Information:
....................

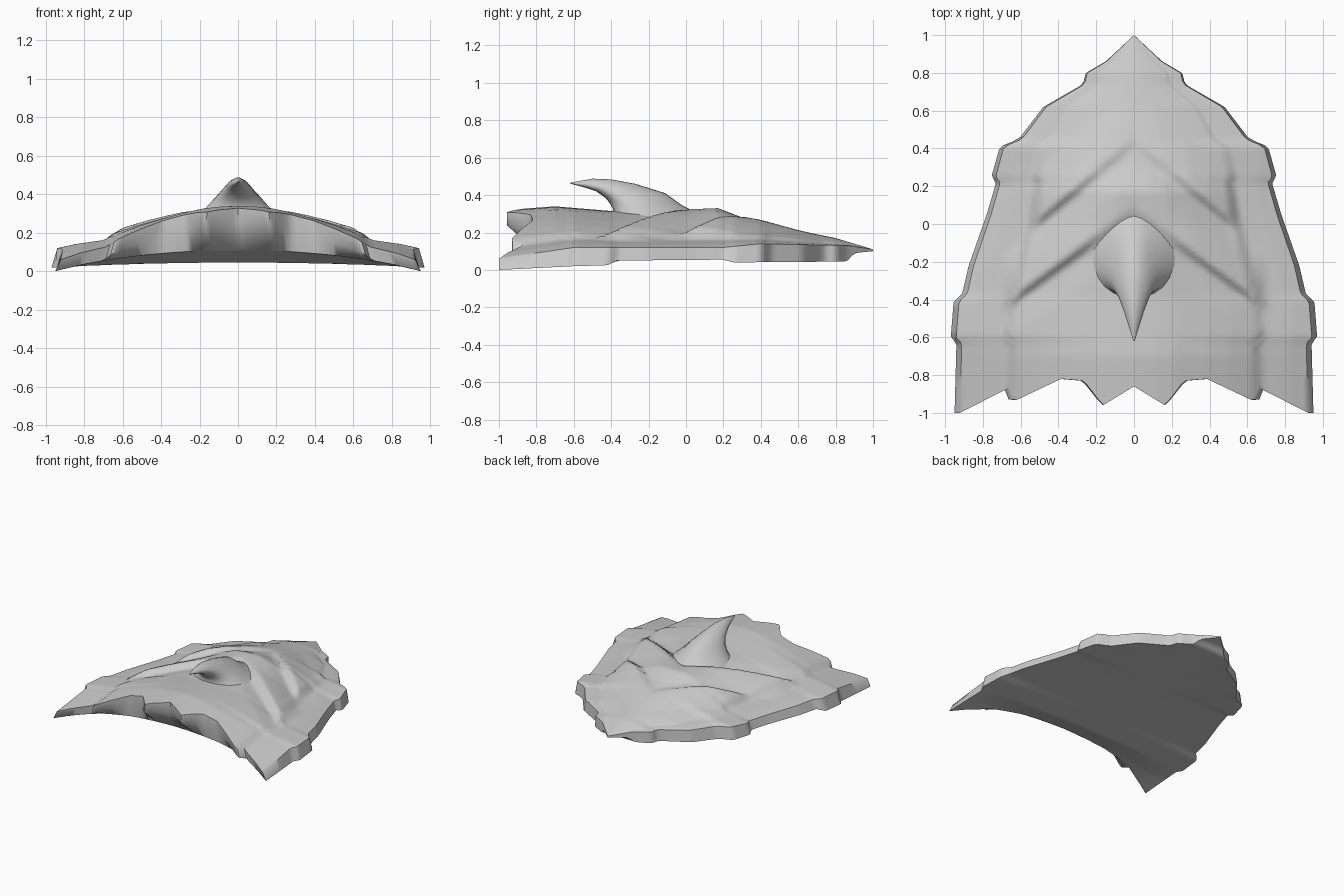
import bpy, bmesh, math

if "Cube" in bpy.data.objects:
    bpy.data.objects.remove(bpy.data.objects["Cube"])

COLS, ROWS = 80, 90


def curve(pts):
    """Piecewise linear function through sorted points."""
    pts = sorted(pts)

    def f(v):
        if v <= pts[0][0]:
            return pts[0][1]
        for (a, p), (b, q) in zip(pts, pts[1:]):
            if v <= b:
                return p + (q - p) * (v - a) / (b - a)
        return pts[-1][1]
    return f


# Plan outline: half width along y, jagged upper rear edge, smooth lower rear edge
half_width = curve([(1, 0), (.86, .15), (.8, .255), (.74, .27), (.62, .48), (.45, .61),
                    (.41, .71), (.25, .755), (.22, .73), (.05, .78), (-.22, .875),
                    (-.37, .91), (-.41, .955), (-.6, .97), (-.63, .94), (-1, .95)])
rear_edge = curve([(0, -.86), (.17, -.96), (.275, -.83), (.4, -.82), (.66, -.94),
                   (.69, -.87), (.95, -1)])
rear_low = curve([(0, -.8), (.4, -.81), (.7, -.855), (.95, -1)])
# Side profiles: crest, upper rim, lower rim, underside centre line
crest = curve([(1, .11), (.8, .17), (.6, .21), (.5, .235), (.3, .28), (.17, .325), (0, .31),
               (-.4, .315), (-.7, .34), (-.97, .32)])
rim_top = curve([(1, .11), (.87, .13), (.4, .14), (.2, .12), (-.6, .12), (-1, .06)])
rim_low = curve([(1, .10), (.9, .09), (.86, .045), (.25, .04), (.2, .055), (-.37, .05),
                 (-.42, .025), (-.6, .02), (-1, 0)])
under = curve([(1, .10), (.9, .09), (.86, .05), (.1, .06), (-.61, .045), (-.8, .11)])
# Cross-section from the crest (0) to the rim (1)
arch = curve([(0, 1), (.12, .98), (.23, .92), (.42, .73), (.55, .57), (.68, .38),
              (.74, .2), (.9, .1), (1, 0)])
# Plate edge section: slow rise from the front, then a drop into a groove
plate = curve([(.26, 0), (.1, .7), (.03, 1), (0, .95), (-.05, -.25), (-.08, -.3), (-.2, 0)])


def chevron(x, y, apex, slope, reach, height):
    """Swept-back plate edge, fading out past its outer point."""
    fade = min(1, .2 + x / .35) * max(0, min(1, (reach - x) / .06))
    return height * plate(y - (apex - slope * x)) * fade


def top_z(x, y, s):
    z = rim_top(y) + (crest(y) - rim_top(y)) * arch(s)
    z += chevron(x, y, .08, .72, .70, .035)
    return z + chevron(x, y, .45, .82, .55, .028)


def lip_z(x, y, s):
    return rim_low(y) + (.25 - rim_low(y)) * arch(s)


def low_z(x, y, s):
    return rim_low(y) + (under(y) - rim_low(y)) * (1 - s * s)


def finish(bm, name, angle):
    bmesh.ops.remove_doubles(bm, verts=bm.verts, dist=1e-4)
    bmesh.ops.recalc_face_normals(bm, faces=bm.faces)
    me = bpy.data.meshes.new(name)
    bm.to_mesh(me)
    bm.free()
    ob = bpy.data.objects.new(name, me)
    bpy.context.collection.objects.link(ob)
    bpy.ops.object.select_all(action='DESELECT')
    ob.select_set(True)
    bpy.context.view_layer.objects.active = ob
    bpy.ops.object.shade_smooth_by_angle(angle=math.radians(angle))
    return ob


# Armoured shell: upper and lower sheets joined around the rim
bm = bmesh.new()


def sheet(height, rear, inset, lip=False):
    grid = []
    for j in range(ROWS + 1):
        # the lower sheet starts with a lip row under the jagged rear edge
        on_lip = lip and j == 0
        t = max(0, j - 1) / (ROWS - 1) if lip else j / ROWS
        edge, zf = (rear_edge, lip_z) if on_lip else (rear, height)
        row = []
        for i in range(COLS + 1):
            u = 2 * i / COLS - 1
            s = abs(u)
            y = edge(s * .95) * (1 - t) + t
            x = u * half_width(y) * inset
            row.append(bm.verts.new((x, y, zf(abs(x), y, s))))
        grid.append(row)
    for a, b in zip(grid, grid[1:]):
        for i in range(COLS):
            bm.faces.new((a[i], a[i + 1], b[i + 1], b[i]))
    return grid[0] + [r[-1] for r in grid[1:]] + grid[-1][-2::-1] + [r[0] for r in grid[-2:0:-1]]


upper = sheet(top_z, rear_edge, .97)
lower = sheet(low_z, rear_low, 1, lip=True)
for k in range(len(upper)):
    n = (k + 1) % len(upper)
    bm.faces.new((upper[k], upper[n], lower[n], lower[k]))
finish(bm, "armoured_shell", 55)

# Swept-back horn: rings given by front point, rear point, half width
rings = [((.09, .29), (-.40, .28), .22), ((-.02, .345), (-.39, .325), .165),
         ((-.11, .41), (-.41, .36), .12), ((-.27, .46), (-.43, .385), .085),
         ((-.4, .484), (-.48, .42), .057), ((-.5, .488), (-.54, .44), .033),
         ((-.62, .466), (-.62, .462), .003)]
bm = bmesh.new()
SIDES = 24
loops = []
for (fy, fz), (ry, rz), w in rings:
    loop = []
    for k in range(SIDES):
        a = 2 * math.pi * k / SIDES
        m = (1 + math.cos(a)) / 2
        x = w * math.sin(a) * (1.2 - .45 * m)  # narrower towards the front
        loop.append(bm.verts.new((x, ry + (fy - ry) * m, rz + (fz - rz) * m)))
    loops.append(loop)
for a, b in zip(loops, loops[1:]):
    for k in range(SIDES):
        n = (k + 1) % SIDES
        bm.faces.new((a[k], a[n], b[n], b[k]))
bm.faces.new(loops[-1])
finish(bm, "crest_horn", 50)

....................

Exercise: Your answer should consist solely of the lines above from the line with "grid.append(row)" to the line with "upper = sheet(top_z, rear_edge, .97)", both included, reproduced exactly.

Solution to this problem:
        grid.append(row)
    for a, b in zip(grid, grid[1:]):
        for i in range(COLS):
            bm.faces.new((a[i], a[i + 1], b[i + 1], b[i]))
    return grid[0] + [r[-1] for r in grid[1:]] + grid[-1][-2::-1] + [r[0] for r in grid[-2:0:-1]]


upper = sheet(top_z, rear_edge, .97)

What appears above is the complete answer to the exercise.